If a person is unsure of himself, and wishes to know whether his way is appropriate to him, one of the tests of validity would be to examine its flexibility—whether it can be translated into different levels of the hidden or the manifest, as the case may be.
It should lend itself with ease to a variety of expressions.
If this cannot be done, if his key cannot open the whole of Torah, it may be necessary to reexamine that key and see if it is not perhaps a delusion.
There should be more than one way of getting to any problem of truth.
A problem, whether it concerns mathematics or science or spiritual reality, can usually be solved in more than one way.
What is essential is that all the approaches should lead to the same correct solution.
Some go through the air, some by sea, others over land.

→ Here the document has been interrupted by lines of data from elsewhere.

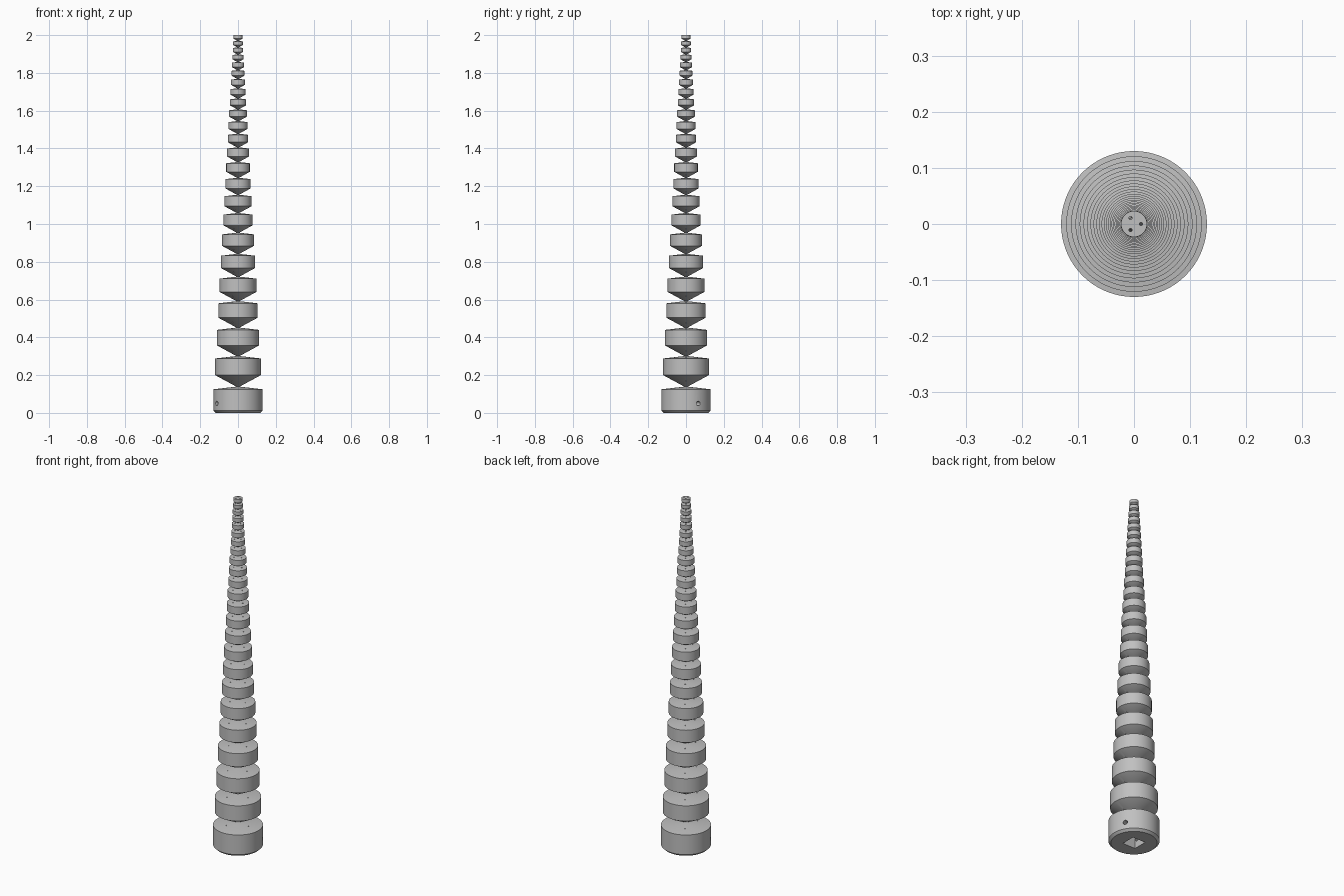
import bpy, bmesh, math
from mathutils import Matrix, Vector

cube = bpy.data.objects.get("Cube")
if cube:
    bpy.data.objects.remove(cube)

SIDES = 72
COUNT = 24
RATIO = 0.929        # each segment is this much smaller than the one below
RADIUS = 0.13
PITCH = 0.163
RIM_TOP = 0.125

grey = bpy.data.materials.new("light_grey")
grey.use_nodes = True
colour = (0.53, 0.53, 0.53, 1)
grey.diffuse_color = colour
grey.node_tree.nodes["Principled BSDF"].inputs["Base Color"].default_value = colour


def make_object(name, bm):
    mesh = bpy.data.meshes.new(name)
    bmesh.ops.recalc_face_normals(bm, faces=bm.faces)
    bm.to_mesh(mesh)
    bm.free()
    mesh.materials.append(grey)
    obj = bpy.data.objects.new(name, mesh)
    bpy.context.collection.objects.link(obj)
    return obj


def lathe(name, profile):
    """Closed solid of revolution from (radius, height) points."""
    bm = bmesh.new()
    rings = []
    for r, z in profile:
        rings.append([bm.verts.new((r * math.cos(math.tau * i / SIDES),
                                    r * math.sin(math.tau * i / SIDES), z))
                      for i in range(SIDES)])
    for low, high in zip(rings, rings[1:]):
        for i in range(SIDES):
            j = (i + 1) % SIDES
            bm.faces.new((low[i], low[j], high[j], high[i]))
    bm.faces.new(rings[0])
    bm.faces.new(rings[-1])
    return make_object(name, bm)


def add_rod(bm, start, end, radius, sides):
    start, end = Vector(start), Vector(end)
    axis = end - start
    matrix = Matrix.Translation((start + end) / 2) @ axis.to_track_quat('Z', 'Y').to_matrix().to_4x4()
    bmesh.ops.create_cone(bm, cap_ends=True, segments=sides, radius1=radius,
                          radius2=radius, depth=axis.length, matrix=matrix)


def cut(obj, cutter):
    bpy.context.view_layer.objects.active = obj
    mod = obj.modifiers.new("cut", 'BOOLEAN')
    mod.operation = 'DIFFERENCE'
    mod.solver = 'EXACT'
    mod.object = cutter
    bpy.ops.object.modifier_apply(modifier=mod.name)


# Stacked segments: a cone widening to a rim, then a shallow sloping top
segments = []
rim_top, waist_z = RIM_TOP, 0
for k in range(COUNT):
    scale = RATIO ** k
    r = RADIUS * scale
    waist = 0.003 + 0.006 * scale
    top_z = rim_top + 0.014 * scale
    if k == 0:
        profile = [(r * 0.9, 0), (r, 0.012)]
    else:
        profile = [(waist, waist_z), (r, rim_top - 0.095 * scale)]
    profile.append((r, rim_top))
    if k < COUNT - 1:
        profile.append((waist, top_z))
    else:
        profile[-1] = (r * 0.97, 2.0)
    segments.append(lathe("base_segment" if k == 0 else f"segment_{k + 1}", profile))
    waist_z = top_z
    rim_top += PITCH * scale

# Three cable channels that lean inward with the taper
bm = bmesh.new()
slope = RADIUS * (1 - RATIO) / PITCH
for i in range(3):
    a = math.tau * i / 3
    ends = []
    for z in (0.06, 2.05):
        d = 0.52 * (RADIUS - slope * (z - RIM_TOP))
        ends.append((d * math.cos(a), d * math.sin(a), z))
    add_rod(bm, ends[0], ends[1], 0.003, 10)
channels = make_object("channel_cutter", bm)

# Cross pin hole through the base
bm = bmesh.new()
a = math.radians(30)
p = Vector((math.cos(a), math.sin(a), 0)) * 0.2
up = Vector((0, 0, 0.05))
add_rod(bm, up - p, up + p, 0.012, 24)
pin = make_object("pin_cutter", bm)

# Square socket under the base
bm = bmesh.new()
bmesh.ops.create_cube(bm, size=1, matrix=Matrix.Translation((0, 0, 0.03)) @
                      Matrix.Diagonal((0.08, 0.08, 0.12, 1)))
socket = make_object("socket_cutter", bm)

for cutter in (channels, pin, socket):
    cutter.hide_render = True
for obj in segments:
    cut(obj, channels)
cut(segments[0], socket)
cut(segments[0], pin)
for cutter in (channels, pin, socket):
    bpy.data.objects.remove(cutter)

# Smooth rims with crisp edges
bpy.ops.object.select_all(action='DESELECT')
for obj in segments:
    obj.select_set(True)
bpy.context.view_layer.objects.active = segments[0]
bpy.ops.object.shade_smooth_by_angle(angle=math.radians(30))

All should lead to an equivalent answer, even if couched in different words, even if they sound oddly at variance.
–Rabbi Adin Steinsaltz
From an essay, "Mysticism in the Jewish Tradition," by Rabbi Adin Steinsaltz